Blistering pace, downforce is a genuine USP, stability, gearbox, brakes, steering.
Engine is short on charisma, not as laugh-out-loud as an Atom.
What is it?
A new lightweight sports car from a new lightweight sports car company. It’s British of course, because lightweight sports cars is what we do – and this one has pedigree. The key men behind it used to work for McLaren and the car they’ve developed, the RP1, has an entirely appropriate USP: downforce. And plenty of it. We first drove the RP1 as a prototype back in 2015, but since then a lot of detail work has been carried out and first customer deliveries are now underway.
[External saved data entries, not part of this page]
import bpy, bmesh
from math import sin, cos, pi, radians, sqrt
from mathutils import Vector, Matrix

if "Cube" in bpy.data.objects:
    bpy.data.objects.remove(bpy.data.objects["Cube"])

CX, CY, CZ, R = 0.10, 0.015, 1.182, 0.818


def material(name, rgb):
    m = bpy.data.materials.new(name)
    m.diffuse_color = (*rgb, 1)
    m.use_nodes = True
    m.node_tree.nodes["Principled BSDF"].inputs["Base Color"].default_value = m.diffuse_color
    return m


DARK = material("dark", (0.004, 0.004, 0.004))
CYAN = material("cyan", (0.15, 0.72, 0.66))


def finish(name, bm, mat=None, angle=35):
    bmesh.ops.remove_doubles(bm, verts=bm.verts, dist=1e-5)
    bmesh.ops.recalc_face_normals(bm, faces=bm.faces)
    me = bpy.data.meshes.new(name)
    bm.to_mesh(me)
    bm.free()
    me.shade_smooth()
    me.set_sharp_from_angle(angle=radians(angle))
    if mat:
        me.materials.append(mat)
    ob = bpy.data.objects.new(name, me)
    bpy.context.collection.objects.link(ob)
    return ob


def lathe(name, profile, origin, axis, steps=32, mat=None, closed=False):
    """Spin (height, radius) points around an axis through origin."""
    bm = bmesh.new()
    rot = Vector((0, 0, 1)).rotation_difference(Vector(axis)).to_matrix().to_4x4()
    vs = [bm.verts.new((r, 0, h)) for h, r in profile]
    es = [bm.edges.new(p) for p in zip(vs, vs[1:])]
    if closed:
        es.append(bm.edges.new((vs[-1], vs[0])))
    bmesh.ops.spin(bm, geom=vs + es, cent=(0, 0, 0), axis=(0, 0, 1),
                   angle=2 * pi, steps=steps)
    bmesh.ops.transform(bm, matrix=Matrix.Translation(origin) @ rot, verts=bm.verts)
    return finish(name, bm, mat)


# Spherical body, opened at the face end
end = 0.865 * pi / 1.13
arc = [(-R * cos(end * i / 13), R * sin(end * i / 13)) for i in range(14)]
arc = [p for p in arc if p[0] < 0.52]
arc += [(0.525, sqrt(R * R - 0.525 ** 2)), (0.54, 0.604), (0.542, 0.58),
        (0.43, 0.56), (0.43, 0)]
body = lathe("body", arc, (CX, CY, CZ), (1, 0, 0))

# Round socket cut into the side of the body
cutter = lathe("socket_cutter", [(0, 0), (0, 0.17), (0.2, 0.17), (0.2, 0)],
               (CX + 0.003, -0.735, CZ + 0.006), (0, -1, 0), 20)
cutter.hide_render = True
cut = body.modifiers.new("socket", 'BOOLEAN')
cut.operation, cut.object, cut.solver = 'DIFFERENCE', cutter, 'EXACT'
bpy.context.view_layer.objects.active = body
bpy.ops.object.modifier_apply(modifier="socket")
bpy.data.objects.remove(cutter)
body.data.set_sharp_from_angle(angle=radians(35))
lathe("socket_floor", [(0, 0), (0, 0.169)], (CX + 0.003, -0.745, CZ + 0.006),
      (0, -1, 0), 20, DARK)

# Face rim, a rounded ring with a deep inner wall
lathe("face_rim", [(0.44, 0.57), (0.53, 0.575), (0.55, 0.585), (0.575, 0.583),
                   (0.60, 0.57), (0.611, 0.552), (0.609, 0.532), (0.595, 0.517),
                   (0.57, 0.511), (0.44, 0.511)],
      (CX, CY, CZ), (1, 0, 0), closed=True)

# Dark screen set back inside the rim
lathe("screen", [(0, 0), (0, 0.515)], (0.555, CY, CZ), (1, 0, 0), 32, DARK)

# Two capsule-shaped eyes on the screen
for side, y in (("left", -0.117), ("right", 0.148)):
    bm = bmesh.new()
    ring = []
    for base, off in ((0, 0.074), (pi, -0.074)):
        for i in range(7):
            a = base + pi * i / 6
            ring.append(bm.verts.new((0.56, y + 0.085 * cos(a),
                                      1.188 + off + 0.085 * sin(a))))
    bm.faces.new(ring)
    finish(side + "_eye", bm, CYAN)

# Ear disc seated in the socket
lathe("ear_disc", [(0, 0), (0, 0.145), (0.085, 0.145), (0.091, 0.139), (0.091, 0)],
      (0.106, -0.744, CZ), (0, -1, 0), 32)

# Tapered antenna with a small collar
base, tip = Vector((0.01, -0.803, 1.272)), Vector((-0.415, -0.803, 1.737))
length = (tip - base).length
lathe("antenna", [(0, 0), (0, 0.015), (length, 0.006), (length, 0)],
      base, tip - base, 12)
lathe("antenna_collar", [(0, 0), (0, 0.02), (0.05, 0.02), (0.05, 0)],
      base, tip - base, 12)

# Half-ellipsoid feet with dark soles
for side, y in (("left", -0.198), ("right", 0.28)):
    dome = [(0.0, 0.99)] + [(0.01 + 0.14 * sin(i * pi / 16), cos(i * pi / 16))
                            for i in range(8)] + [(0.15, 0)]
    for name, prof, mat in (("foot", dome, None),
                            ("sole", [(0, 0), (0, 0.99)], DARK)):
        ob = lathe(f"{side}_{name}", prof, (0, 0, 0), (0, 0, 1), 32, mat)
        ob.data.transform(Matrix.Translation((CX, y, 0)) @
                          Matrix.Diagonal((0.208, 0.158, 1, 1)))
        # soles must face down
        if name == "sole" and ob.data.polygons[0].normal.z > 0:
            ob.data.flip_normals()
It’s powered by a longitudinally-mounted 2.0-litre turbocharged Ford Ecoboost engine that develops 320bhp and 332lb ft of torque and pushes that out to the rear wheels via a six-speed Hewland sequential gearbox. It weighs just 595kg.
Built around a central carbon and aluminium tub weighing just 65kg, it features a feet-up seating position, fully adjustable in-board front suspension and double wishbone rear suspension which includes the gearbox as a stressed member to save weight.
At the back there’s a huge low pressure diffuser to increase downforce, while another at the front accounts for the F1-style driving position – air is compressed by the splitter, diffused under your calves and exhausted behind the front wheels. The aerodynamic figures are ridiculous: 200kg of downforce at 100mph, 400kg at 150mph. And not a wing in sight.
There are no doors or roof and just a tiny pair of aeroscreens – although a full windscreen is in development. It is perhaps the most race-derived lightweight of all, although Elemental is keen to point out its ‘practicality’ – a spacious cabin, 50-litre fuel tank and 200 litres of luggage space – twice what an Audi R8 offers. Yes, seriously.
What's the verdict?
The Elemental RP1 brings something new to the lightweight class. That’s the most important thing. It has actual, real world downforce, and introduces you to it skillfully. It feels and drives differently to anything else out there – it’s more stable and serene on difficult roads even at ordinary speeds. The flip side of this is that it comes across as almost too capable and lacks the bonkers mentality that makes a Caterham or Atom so addictive, something that’s reinforced by the boosty delivery of the turbocharged engine. It has most in common with a BAC Mono – the same sense of professionalism, rather than pure exuberance. There’s nothing wrong with that, but it makes us suspect that it’s as a track car that the Elemental will really come alive.